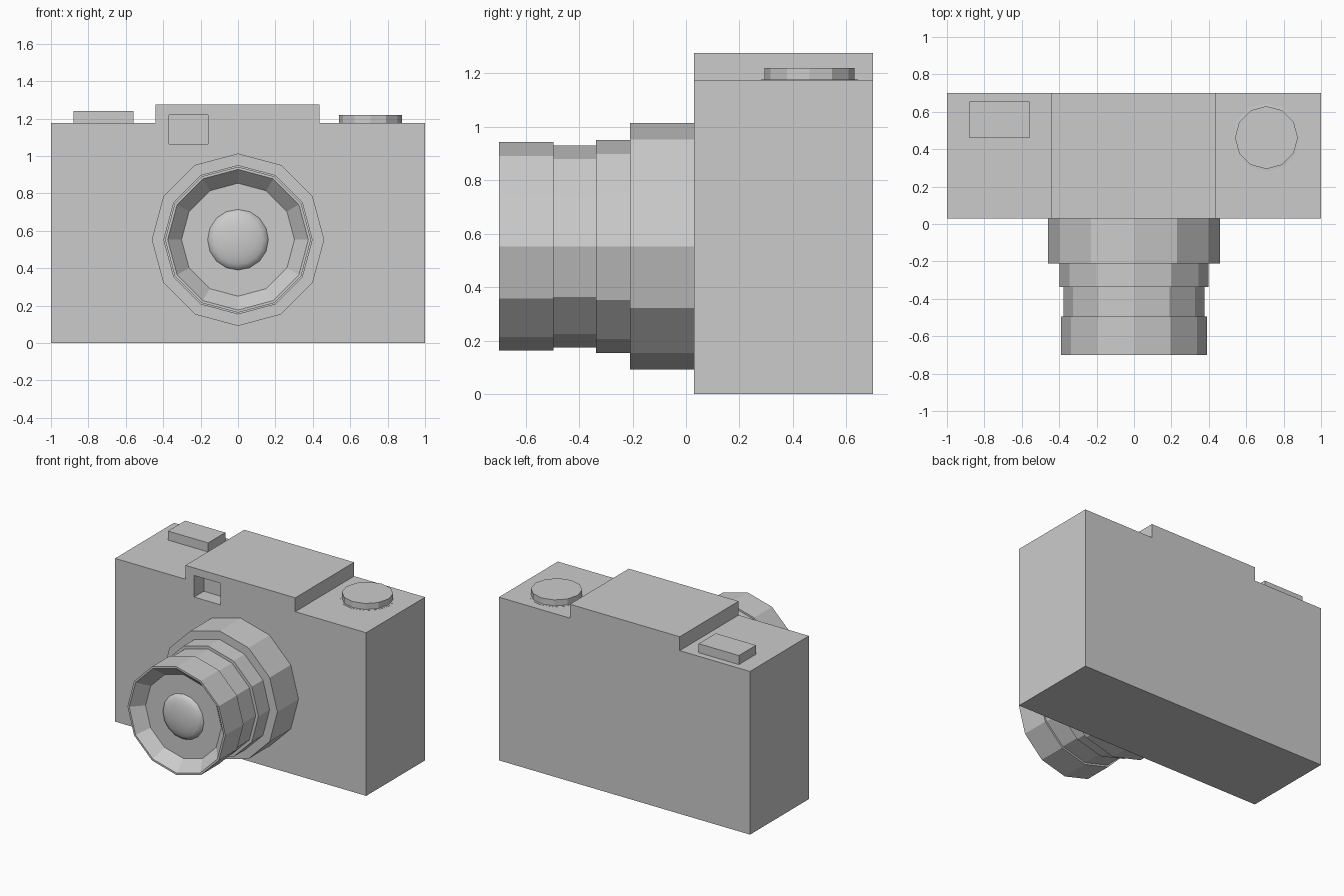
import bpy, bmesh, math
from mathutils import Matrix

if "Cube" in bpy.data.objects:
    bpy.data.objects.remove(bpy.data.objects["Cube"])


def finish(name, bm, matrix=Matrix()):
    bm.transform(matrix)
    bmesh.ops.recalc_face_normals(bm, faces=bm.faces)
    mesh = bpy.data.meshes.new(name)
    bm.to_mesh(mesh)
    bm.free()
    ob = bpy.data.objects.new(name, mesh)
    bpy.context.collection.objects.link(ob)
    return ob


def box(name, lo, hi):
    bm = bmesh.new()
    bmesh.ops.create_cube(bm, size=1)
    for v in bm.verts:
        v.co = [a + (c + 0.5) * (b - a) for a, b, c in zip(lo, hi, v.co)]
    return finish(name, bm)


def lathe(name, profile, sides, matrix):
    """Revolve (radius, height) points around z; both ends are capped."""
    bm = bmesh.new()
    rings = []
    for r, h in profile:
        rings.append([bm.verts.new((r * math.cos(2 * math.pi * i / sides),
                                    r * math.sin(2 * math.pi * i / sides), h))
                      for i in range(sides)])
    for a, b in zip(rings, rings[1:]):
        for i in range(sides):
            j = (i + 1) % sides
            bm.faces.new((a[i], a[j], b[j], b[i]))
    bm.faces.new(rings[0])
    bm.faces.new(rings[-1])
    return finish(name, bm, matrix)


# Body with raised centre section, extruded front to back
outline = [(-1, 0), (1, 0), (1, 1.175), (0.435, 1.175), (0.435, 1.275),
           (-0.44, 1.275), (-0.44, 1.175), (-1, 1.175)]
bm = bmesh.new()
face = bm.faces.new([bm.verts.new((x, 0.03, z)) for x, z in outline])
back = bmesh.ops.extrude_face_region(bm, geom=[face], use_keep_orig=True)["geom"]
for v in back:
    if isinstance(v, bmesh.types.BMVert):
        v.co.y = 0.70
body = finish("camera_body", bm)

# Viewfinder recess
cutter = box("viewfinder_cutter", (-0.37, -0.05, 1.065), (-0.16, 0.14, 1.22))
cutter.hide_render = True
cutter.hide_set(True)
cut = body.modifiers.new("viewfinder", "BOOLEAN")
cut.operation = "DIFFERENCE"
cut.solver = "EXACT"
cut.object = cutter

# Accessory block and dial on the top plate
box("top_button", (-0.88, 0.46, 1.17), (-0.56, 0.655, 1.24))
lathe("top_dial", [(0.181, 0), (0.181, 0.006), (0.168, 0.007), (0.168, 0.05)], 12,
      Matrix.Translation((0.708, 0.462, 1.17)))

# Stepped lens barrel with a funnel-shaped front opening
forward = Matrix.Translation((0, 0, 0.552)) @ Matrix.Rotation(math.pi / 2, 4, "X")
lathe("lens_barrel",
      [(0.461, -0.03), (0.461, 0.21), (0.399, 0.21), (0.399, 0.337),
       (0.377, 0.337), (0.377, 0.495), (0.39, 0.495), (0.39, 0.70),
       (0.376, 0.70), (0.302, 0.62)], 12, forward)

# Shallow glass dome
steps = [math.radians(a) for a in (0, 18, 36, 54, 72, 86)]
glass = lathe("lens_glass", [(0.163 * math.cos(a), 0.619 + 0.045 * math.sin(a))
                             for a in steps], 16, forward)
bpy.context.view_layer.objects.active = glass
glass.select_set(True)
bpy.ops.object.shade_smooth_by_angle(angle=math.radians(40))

+-------+

● Task objective: Please set down each line of the data above exactly as written, without the pictures.

● Completed exercise:
import bpy, bmesh, math
from mathutils import Matrix

if "Cube" in bpy.data.objects:
    bpy.data.objects.remove(bpy.data.objects["Cube"])


def finish(name, bm, matrix=Matrix()):
    bm.transform(matrix)
    bmesh.ops.recalc_face_normals(bm, faces=bm.faces)
    mesh = bpy.data.meshes.new(name)
    bm.to_mesh(mesh)
    bm.free()
    ob = bpy.data.objects.new(name, mesh)
    bpy.context.collection.objects.link(ob)
    return ob


def box(name, lo, hi):
    bm = bmesh.new()
    bmesh.ops.create_cube(bm, size=1)
    for v in bm.verts:
        v.co = [a + (c + 0.5) * (b - a) for a, b, c in zip(lo, hi, v.co)]
    return finish(name, bm)


def lathe(name, profile, sides, matrix):
    """Revolve (radius, height) points around z; both ends are capped."""
    bm = bmesh.new()
    rings = []
    for r, h in profile:
        rings.append([bm.verts.new((r * math.cos(2 * math.pi * i / sides),
                                    r * math.sin(2 * math.pi * i / sides), h))
                      for i in range(sides)])
    for a, b in zip(rings, rings[1:]):
        for i in range(sides):
            j = (i + 1) % sides
            bm.faces.new((a[i], a[j], b[j], b[i]))
    bm.faces.new(rings[0])
    bm.faces.new(rings[-1])
    return finish(name, bm, matrix)


# Body with raised centre section, extruded front to back
outline = [(-1, 0), (1, 0), (1, 1.175), (0.435, 1.175), (0.435, 1.275),
           (-0.44, 1.275), (-0.44, 1.175), (-1, 1.175)]
bm = bmesh.new()
face = bm.faces.new([bm.verts.new((x, 0.03, z)) for x, z in outline])
back = bmesh.ops.extrude_face_region(bm, geom=[face], use_keep_orig=True)["geom"]
for v in back:
    if isinstance(v, bmesh.types.BMVert):
        v.co.y = 0.70
body = finish("camera_body", bm)

# Viewfinder recess
cutter = box("viewfinder_cutter", (-0.37, -0.05, 1.065), (-0.16, 0.14, 1.22))
cutter.hide_render = True
cutter.hide_set(True)
cut = body.modifiers.new("viewfinder", "BOOLEAN")
cut.operation = "DIFFERENCE"
cut.solver = "EXACT"
cut.object = cutter

# Accessory block and dial on the top plate
box("top_button", (-0.88, 0.46, 1.17), (-0.56, 0.655, 1.24))
lathe("top_dial", [(0.181, 0), (0.181, 0.006), (0.168, 0.007), (0.168, 0.05)], 12,
      Matrix.Translation((0.708, 0.462, 1.17)))

# Stepped lens barrel with a funnel-shaped front opening
forward = Matrix.Translation((0, 0, 0.552)) @ Matrix.Rotation(math.pi / 2, 4, "X")
lathe("lens_barrel",
      [(0.461, -0.03), (0.461, 0.21), (0.399, 0.21), (0.399, 0.337),
       (0.377, 0.337), (0.377, 0.495), (0.39, 0.495), (0.39, 0.70),
       (0.376, 0.70), (0.302, 0.62)], 12, forward)

# Shallow glass dome
steps = [math.radians(a) for a in (0, 18, 36, 54, 72, 86)]
glass = lathe("lens_glass", [(0.163 * math.cos(a), 0.619 + 0.045 * math.sin(a))
                             for a in steps], 16, forward)
bpy.context.view_layer.objects.active = glass
glass.select_set(True)
bpy.ops.object.shade_smooth_by_angle(angle=math.radians(40))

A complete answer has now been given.